After Spring Break I came to the equally delightful and horrifying realization that my baby was in her last few weeks of elementary school. I started sneakily snapping pictures as she was leaving for school in an attempt to chronicle the mundane, everyday task that was leading to this momentous event. The task that would cease forever, morphing into leaving for middle school each morning in August.
But all I turned out were these blurry images of her whisking away into her day. (This has nothing to do with the fact these images were taken pre-coffee, I am certain.) Grainy, unfocused, ghostly images chronicling the passage of time.
The images are a little like a fall day ... the ones where first thing in the morning when you step outside you can see your breath, just a little, but later in the day, you've long ago shed your sweater and you realize you're getting a little sunburn and it seems like another lifetime when you proclaimed with slight shock "I can see my breath!"
I feel the same way about this week, about this child. Her last week of elementary school. My last child in elementary school. I feel 1,000 years old.
She's a ghost of the girl who when I took her to the kindergarten placement tests proudly proclaimed "I can read chapter books!" (She could, and I promise I did nothing to provoke this.)

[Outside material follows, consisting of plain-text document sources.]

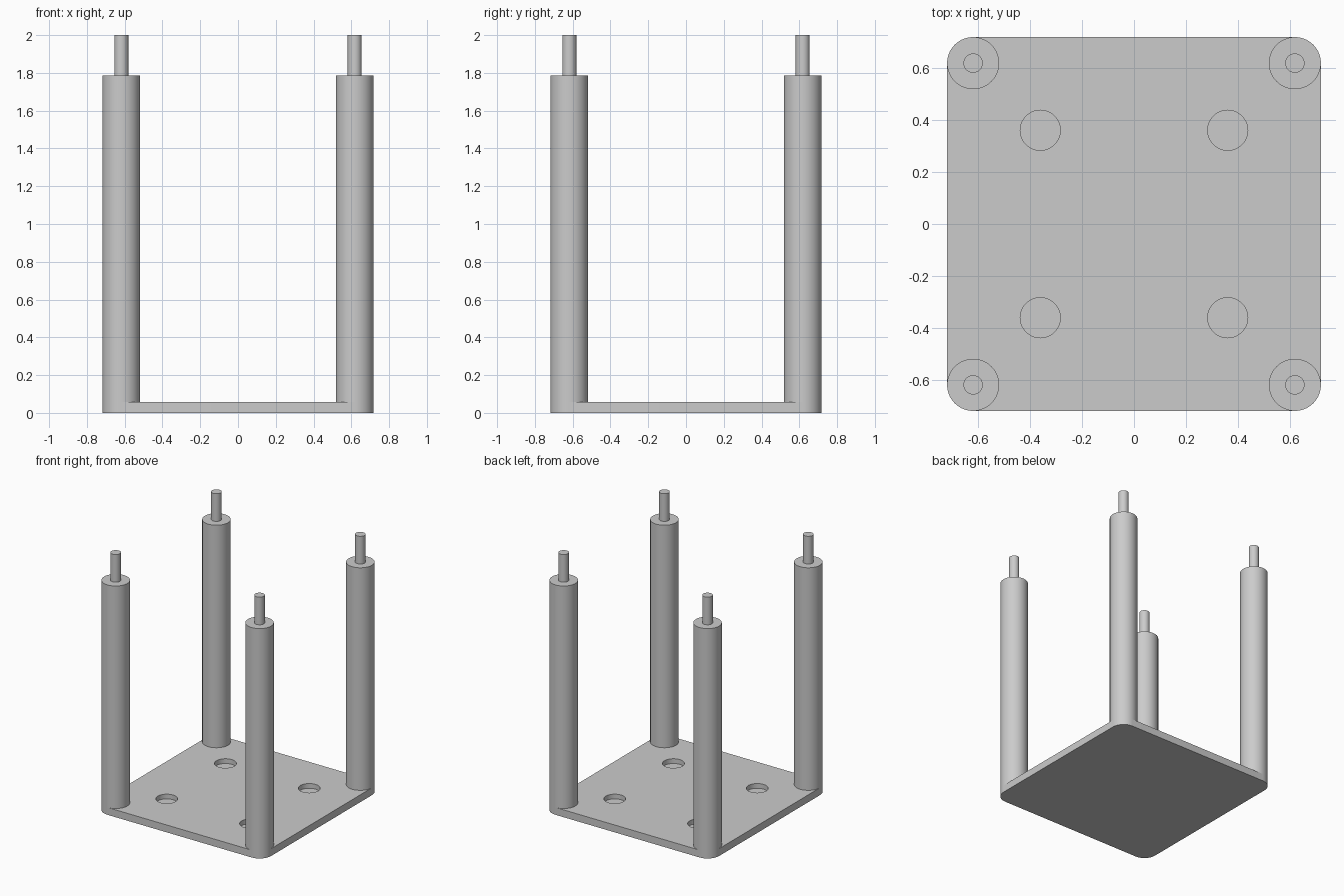
import bpy
import bmesh

if "Cube" in bpy.data.objects:
    bpy.data.objects.remove(bpy.data.objects["Cube"])

HALF, CORNER, THICK = 0.718, 0.1, 0.057
POST_POS, POST_R, POST_TOP = 0.618, 0.1, 1.785
PIN_R, PIN_TOP = 0.037, 2.0
HOLE_POS, HOLE_R, HOLE_FLOOR = 0.36, 0.077, 0.02
CORNERS = {"front_right": (-1, -1), "front_left": (1, -1),
           "back_right": (-1, 1), "back_left": (1, 1)}

grey = bpy.data.materials.new("plain_grey")
grey.use_nodes = True
grey.diffuse_color = (0.6, 0.6, 0.6, 1)
grey.node_tree.nodes["Principled BSDF"].inputs["Base Color"].default_value = (0.6, 0.6, 0.6, 1)


def smooth(ob):
    bpy.ops.object.select_all(action="DESELECT")
    ob.select_set(True)
    bpy.context.view_layer.objects.active = ob
    bpy.ops.object.shade_smooth_by_angle()


def cylinder(name, x, y, radius, bottom, top):
    bpy.ops.mesh.primitive_cylinder_add(vertices=64, radius=radius, depth=top - bottom,
                                        location=(x, y, (bottom + top) / 2))
    ob = bpy.context.object
    ob.name = name
    ob.data.materials.append(grey)
    smooth(ob)
    return ob


# Base plate with rounded corners
bpy.ops.mesh.primitive_cube_add(size=1, location=(0, 0, THICK / 2))
plate = bpy.context.object
plate.name = "base_plate"
plate.data.materials.append(grey)
bm = bmesh.new()
bm.from_mesh(plate.data)
bmesh.ops.scale(bm, vec=(2 * HALF, 2 * HALF, THICK), verts=bm.verts)
upright = [e for e in bm.edges if abs(e.verts[0].co.z - e.verts[1].co.z) > THICK / 2]
bmesh.ops.bevel(bm, geom=upright, offset=CORNER, segments=16, profile=0.5, affect="EDGES")
bm.to_mesh(plate.data)
bm.free()

# Blind round holes in the top of the plate
for label, (sx, sy) in CORNERS.items():
    cutter = cylinder(label + "_hole_cutter", sx * HOLE_POS, sy * HOLE_POS,
                      HOLE_R, HOLE_FLOOR, THICK + 0.1)
    cutter.hide_render = True
    cut = plate.modifiers.new(label + "_hole", "BOOLEAN")
    cut.operation = "DIFFERENCE"
    cut.solver = "EXACT"
    cut.object = cutter
    bpy.context.view_layer.objects.active = plate
    bpy.ops.object.modifier_apply(modifier=cut.name)
    bpy.data.objects.remove(cutter)
smooth(plate)

# Corner posts, each with a thin pin on top
for label, (sx, sy) in CORNERS.items():
    x, y = sx * POST_POS, sy * POST_POS
    cylinder(label + "_post", x, y, POST_R, THICK, POST_TOP)
    cylinder(label + "_pin", x, y, PIN_R, POST_TOP, PIN_TOP)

A shadow of the kid whose kindergarten assistant teacher relayed (with much amusement) Hadley's story at share time, while the other kids talked about new shoes and soccer games, "this weekend my family is going to Knoxville for a football game ... but we really just go for the tailgating!"
Or when the same teacher found my child in the cafeteria having stabbed a Salisbury steak through the center and gnawing it around the edges like a gravy and meat popsicle. A phantom of the one who would burst with pride when she was the line leader, or had a speaking part in the play, or received a compliment from her teacher on excellent classwork.
But was it really that long ago? Seems like yesterday. Seems like forever.
Her older sister says "you're famous at middle school! Everyone knows you, even the teachers, even the boys, and they all LOVE you!" (I have a love/hate relationship with this comment.)
But then, somewhere inside the young lady who is now nearly as tall as me, resides that little kindergarten girl. Bursting with pride while doing the fifth-grade version of being the line leader as a member of Safety Patrol and student council. Performing on that same stage with 20 memorized lines in a Shakespeare production, or singing and dancing with her friends in the talent show.
And would you believe, that same kindergarten teacher ... the one who recorded her reading aloud and posted it online ... is one of her fifth grade teachers? And nearly caused that young lady to burst with pride and excitement just last week by complimenting her writing ability and encouraging her to grow this talent? Talk about full circle.
She may be taller. She may pack her own lunch to avoid cafeteria food requiring spearing. Now we share books, passing them back and forth and dissecting them later like a book club for two. I like to believe we're both older ... and wiser.
Let this be known: she can grow to be 6 feet tall and be the leader of the free world if she so chooses. Matters not. She will always be my baby, that little birdie with the bob haircut and big bow, the tiny Chiclets-size teeth and backpack full of well-worn Magic Treehouse books, saying "you know whaaaattttttt?" anytime she needed to buy a little time to fill the silence. (She still does this sometimes.)
It's the nice thing about being a mom. We may forget where we put the car keys, or to pick up the dry cleaning, but we never, ever forget our babies from when they were babies. Even when they do us the wild disservice of growing into lovely, independent young adults heading off to middle school.
Get ready world ... here she comes.